The picture above is of the flag in front of our house against a stormy sky. July 4 is the traditional start of the summer storms in southern Arizona, and hanging the flag is sometimes a dicey affair, if you want to bring it in before the rain starts. Likewise, the public fireworks displays routinely get canceled because of high fire danger.

I can’t say for sure how all my ancestors celebrated the 4th of July, but it was probably the traditional Parade, Political speeches and Picnic. I do know that I had ancestors who served in the Revolutionary Army, and signed the Declaration of Independence and the Constitution .  We’ll get around to their stories later, but imagine they were feeling like John Adams when he wrote to his wife Abigail on July 3, 1776:

Yesterday the greatest Question was decided, which ever was debated in America, and a greater perhaps, never was or will be decided among Men. A Resolution was passed without one dissenting Colony “that these united Colonies, are, and of right ought to be free and independent States,  and as such, they have, and of Right ought to have full Power to make War, conclude Peace, establish Commerce, and to do all the other Acts and Things, which other States may rightfully do.”  You will see in a few days a Declaration setting forth the Causes, which have impell’d  Us to this mighty Revolution, and the Reasons which will justify it, in the Sight of God and Man. A Plan of Confederation will be taken up in a few days.

Later the same day, Adams wrote:

But the Day is past. The Second Day of July 1776, will be the most memorable Epocha, in the History of America. I am apt to believe that it will be celebrated, by succeeding Generations, as the great anniversary Festival. It ought to be commemorated, as the Day of Deliverance by solemn Acts of Devotion to God Almighty. It ought to be solemnized with Pomp and Parade, with Shews, Games, Sports, Guns, Bells, Bonfires and Illuminations from one End of this Continent to the other from this Time forward forever more.

Although the new country took his advice in celebrating with pomp and parade, shows, bells, bonfires, guns (now fireworks representing guns) and illuminations–the date that became enshrined in history was not July 2, the date of the vote to declare independence, but July 4, the date of the acceptance of the written Declaration of Independence. John Adams didn’t mention speeches specifically, but they became a tradition of July 4 gatherings. You can find much information about the early celebration of Independence Day at  the site organized by James R. Heintze.
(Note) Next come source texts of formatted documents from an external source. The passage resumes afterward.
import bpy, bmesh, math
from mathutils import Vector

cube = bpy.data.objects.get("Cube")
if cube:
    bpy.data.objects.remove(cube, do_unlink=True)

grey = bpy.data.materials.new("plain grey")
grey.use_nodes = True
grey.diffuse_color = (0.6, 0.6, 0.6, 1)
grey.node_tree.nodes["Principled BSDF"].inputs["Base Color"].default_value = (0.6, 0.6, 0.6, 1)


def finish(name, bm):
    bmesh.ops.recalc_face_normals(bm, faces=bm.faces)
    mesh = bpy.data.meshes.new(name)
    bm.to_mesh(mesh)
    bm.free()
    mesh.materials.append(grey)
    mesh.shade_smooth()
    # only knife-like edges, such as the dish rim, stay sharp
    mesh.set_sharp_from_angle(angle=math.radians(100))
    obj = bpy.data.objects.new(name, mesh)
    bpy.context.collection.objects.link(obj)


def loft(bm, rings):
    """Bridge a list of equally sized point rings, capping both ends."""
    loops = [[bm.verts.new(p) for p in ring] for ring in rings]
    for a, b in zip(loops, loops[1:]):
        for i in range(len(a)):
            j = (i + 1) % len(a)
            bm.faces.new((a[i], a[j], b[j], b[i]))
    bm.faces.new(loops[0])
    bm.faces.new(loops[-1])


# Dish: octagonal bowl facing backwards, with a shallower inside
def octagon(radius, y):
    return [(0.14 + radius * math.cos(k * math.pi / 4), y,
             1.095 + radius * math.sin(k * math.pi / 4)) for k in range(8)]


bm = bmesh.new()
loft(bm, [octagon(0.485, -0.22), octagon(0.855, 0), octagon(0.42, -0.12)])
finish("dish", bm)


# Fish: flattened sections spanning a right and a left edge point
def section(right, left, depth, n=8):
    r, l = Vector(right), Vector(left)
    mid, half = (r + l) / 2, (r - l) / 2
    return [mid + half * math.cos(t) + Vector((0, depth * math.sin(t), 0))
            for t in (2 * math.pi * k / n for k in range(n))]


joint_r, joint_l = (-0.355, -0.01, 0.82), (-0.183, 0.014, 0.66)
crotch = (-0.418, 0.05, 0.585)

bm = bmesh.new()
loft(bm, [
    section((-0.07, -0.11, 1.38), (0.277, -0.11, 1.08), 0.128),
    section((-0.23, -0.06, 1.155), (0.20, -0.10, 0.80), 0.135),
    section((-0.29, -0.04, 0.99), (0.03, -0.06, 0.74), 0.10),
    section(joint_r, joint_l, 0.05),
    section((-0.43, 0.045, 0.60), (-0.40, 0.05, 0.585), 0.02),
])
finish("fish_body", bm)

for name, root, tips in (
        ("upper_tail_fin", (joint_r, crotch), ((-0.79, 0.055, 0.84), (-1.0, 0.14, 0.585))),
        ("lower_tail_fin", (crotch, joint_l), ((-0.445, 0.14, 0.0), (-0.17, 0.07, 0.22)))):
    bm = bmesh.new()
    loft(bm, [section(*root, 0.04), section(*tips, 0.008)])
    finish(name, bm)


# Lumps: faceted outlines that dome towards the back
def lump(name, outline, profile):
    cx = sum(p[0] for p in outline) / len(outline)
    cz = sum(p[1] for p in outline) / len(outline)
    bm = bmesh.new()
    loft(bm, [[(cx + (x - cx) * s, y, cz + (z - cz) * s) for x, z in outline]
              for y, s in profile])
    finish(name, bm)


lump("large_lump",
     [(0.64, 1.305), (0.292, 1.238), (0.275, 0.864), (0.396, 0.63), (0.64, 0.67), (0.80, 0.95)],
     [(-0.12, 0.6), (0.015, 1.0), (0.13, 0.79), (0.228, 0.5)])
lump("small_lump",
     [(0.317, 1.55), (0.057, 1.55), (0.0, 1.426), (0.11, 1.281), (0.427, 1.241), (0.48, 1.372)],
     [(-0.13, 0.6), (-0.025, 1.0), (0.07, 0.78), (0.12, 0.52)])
American University, Washington, D.C, author of books about Independence Day.

For Independence Day, 2013, here’s a look back to a parade of celebration only about 50 years ago, when our country was 180 years old.

When we lived in Scottsdale, I  belonged to the Scottsdale Junior Women’s Club (a Federated Woman’s Club) and we sponsored a children’s parade each July 4. Kids came with wagons and strollers and bicycles all decorated with red white and blue and some of us dressed in colonial costume, or as Statue of Liberty.  Here’s me with Brent one year and Brent the following year.

July 4 parade, 1965

Vera Marie and Brent Badertscher, Scottsdale July 4 parade, 1965

July 4, 1966 Brent Badertscher

Brent Badertscher, Scottsdale Parade, July 4 1966, Az Republic

Enjoy your July 4 ice cream!